The number of UK construction companies at risk of closure has spiked 54% to 16,775 this quarter, up
from 10,686, according to data from Mazars.
In the last quarter alone, 5,900 more construction businesses have been added to the ‘at significant risk of insolvency’ category, as detailed by Mazars, an international audit, tax and advisory firm.
Surging prices for essential materials have had a significant impact on the construction sector, with many businesses struggling to fund essential supplies.
According to the UK’s Government’s Building Materials and Component Index, material prices increased 24.1% in the past year.
After the pandemic, the construction sector had exited in a weakened state, with supplies in essential materials such as bricks, timber, and cement severely disrupted. These costs continue to rise due to geopolitical factors, like the conflict in Ukraine.
On the same basis, 14.7% of construction firms reported that energy prices and bills remained one of their main concerns.
Rebecca Dacre, partner at Mazars, said: ‘The construction sector has been one of the hardest hit by inflation. Price rises for construction materials have had a huge impact on the ability of a construction company to control costs on a project.
‘They are now faced with the dilemma of how they recover costs soaring away on a fixed price contract. Poor cashflow is an endemic problem in the construction industry so it doesn’t take much to undermine the solvency of many construction companies.
‘Many construction businesses took on more debt to get them through lockdown. Due to interest rate rises, they are now seeing the cost of these debts soar, just as the economic outlook is worsening.’
Construction companies, like many sectors of the UK economy, are also struggling to hire enough labour, causing a further blow to companies’ cash flow, and hindering their ability to complete projects on time and get paid.
Regions like East Anglia, the South West and South East have seen the largest increases in the construction businesses at risk, with 74%, 72% and 58% increases respectively.
Dacre added: ‘Rising interest rates may hit new build residential property builders at the worst possible time, as consumer appetite to take on more expensive mortgages will cool.
For many businesses across the construction sector, government help with energy bills cannot come soon enough.
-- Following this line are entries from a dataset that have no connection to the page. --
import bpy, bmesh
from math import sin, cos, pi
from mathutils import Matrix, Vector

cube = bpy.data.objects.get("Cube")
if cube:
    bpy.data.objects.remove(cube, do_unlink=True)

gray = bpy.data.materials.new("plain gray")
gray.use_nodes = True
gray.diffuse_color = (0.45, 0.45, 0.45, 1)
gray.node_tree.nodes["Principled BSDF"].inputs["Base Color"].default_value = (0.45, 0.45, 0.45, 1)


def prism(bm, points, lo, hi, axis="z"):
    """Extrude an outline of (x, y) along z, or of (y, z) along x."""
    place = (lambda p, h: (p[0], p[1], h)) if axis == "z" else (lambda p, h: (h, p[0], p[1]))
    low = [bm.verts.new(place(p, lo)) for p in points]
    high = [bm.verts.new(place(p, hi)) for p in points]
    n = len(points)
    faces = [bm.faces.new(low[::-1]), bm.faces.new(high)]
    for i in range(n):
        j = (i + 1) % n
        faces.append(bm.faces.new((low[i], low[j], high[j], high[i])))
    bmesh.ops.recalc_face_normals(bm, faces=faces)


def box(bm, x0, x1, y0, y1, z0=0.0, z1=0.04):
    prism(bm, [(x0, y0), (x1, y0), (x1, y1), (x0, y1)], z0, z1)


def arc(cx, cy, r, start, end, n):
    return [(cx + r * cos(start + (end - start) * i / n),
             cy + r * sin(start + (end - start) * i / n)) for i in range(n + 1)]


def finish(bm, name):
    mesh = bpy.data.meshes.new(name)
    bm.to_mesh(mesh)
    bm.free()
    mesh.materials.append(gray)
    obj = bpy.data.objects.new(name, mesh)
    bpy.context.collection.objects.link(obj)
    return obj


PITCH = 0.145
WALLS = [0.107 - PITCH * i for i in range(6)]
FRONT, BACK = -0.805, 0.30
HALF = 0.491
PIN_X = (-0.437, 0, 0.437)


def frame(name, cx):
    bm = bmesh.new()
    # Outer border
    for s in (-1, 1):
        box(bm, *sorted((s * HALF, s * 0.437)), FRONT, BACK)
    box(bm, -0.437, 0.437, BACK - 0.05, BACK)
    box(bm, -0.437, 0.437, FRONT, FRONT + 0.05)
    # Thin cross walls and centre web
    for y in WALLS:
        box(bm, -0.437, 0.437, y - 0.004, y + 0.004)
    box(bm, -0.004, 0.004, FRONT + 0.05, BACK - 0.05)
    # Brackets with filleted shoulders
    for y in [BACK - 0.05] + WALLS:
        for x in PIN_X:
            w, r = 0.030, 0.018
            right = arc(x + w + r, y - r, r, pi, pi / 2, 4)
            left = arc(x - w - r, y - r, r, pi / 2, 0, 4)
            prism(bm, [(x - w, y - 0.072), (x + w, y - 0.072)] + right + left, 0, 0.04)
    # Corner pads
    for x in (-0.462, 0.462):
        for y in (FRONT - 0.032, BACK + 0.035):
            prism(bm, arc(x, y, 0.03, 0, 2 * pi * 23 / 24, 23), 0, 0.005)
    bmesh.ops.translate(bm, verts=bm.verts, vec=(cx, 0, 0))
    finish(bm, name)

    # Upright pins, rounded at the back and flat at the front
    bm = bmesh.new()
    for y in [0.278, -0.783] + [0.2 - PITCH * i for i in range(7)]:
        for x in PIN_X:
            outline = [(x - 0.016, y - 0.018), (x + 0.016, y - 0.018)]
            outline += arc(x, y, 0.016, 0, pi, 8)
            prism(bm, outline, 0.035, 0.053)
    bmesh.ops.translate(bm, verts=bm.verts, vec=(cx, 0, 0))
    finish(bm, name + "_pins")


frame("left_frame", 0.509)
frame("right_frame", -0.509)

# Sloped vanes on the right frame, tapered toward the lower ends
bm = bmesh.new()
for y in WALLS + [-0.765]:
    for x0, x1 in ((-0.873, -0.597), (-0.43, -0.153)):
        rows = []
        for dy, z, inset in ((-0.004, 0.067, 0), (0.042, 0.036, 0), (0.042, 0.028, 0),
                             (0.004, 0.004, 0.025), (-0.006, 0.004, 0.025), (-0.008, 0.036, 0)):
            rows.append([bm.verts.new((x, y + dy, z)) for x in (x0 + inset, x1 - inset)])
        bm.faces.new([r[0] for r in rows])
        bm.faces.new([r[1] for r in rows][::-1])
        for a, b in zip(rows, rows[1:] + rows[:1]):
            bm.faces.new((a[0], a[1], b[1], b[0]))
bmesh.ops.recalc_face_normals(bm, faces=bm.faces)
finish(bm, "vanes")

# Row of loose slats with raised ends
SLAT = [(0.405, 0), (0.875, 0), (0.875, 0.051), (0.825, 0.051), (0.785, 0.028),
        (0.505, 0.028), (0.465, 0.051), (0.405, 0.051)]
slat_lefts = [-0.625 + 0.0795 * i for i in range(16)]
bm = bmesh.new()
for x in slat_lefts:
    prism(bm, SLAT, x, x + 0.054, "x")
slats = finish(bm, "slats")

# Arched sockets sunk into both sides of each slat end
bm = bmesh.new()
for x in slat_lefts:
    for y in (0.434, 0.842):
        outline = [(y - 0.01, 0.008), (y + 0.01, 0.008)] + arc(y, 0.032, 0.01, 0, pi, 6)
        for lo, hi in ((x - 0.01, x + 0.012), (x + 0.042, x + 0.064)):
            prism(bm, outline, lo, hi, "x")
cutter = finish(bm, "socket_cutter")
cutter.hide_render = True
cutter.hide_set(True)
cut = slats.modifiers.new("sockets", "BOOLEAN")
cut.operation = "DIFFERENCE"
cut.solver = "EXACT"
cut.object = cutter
Some will be trying desperately to hang on until the relief package kicks in.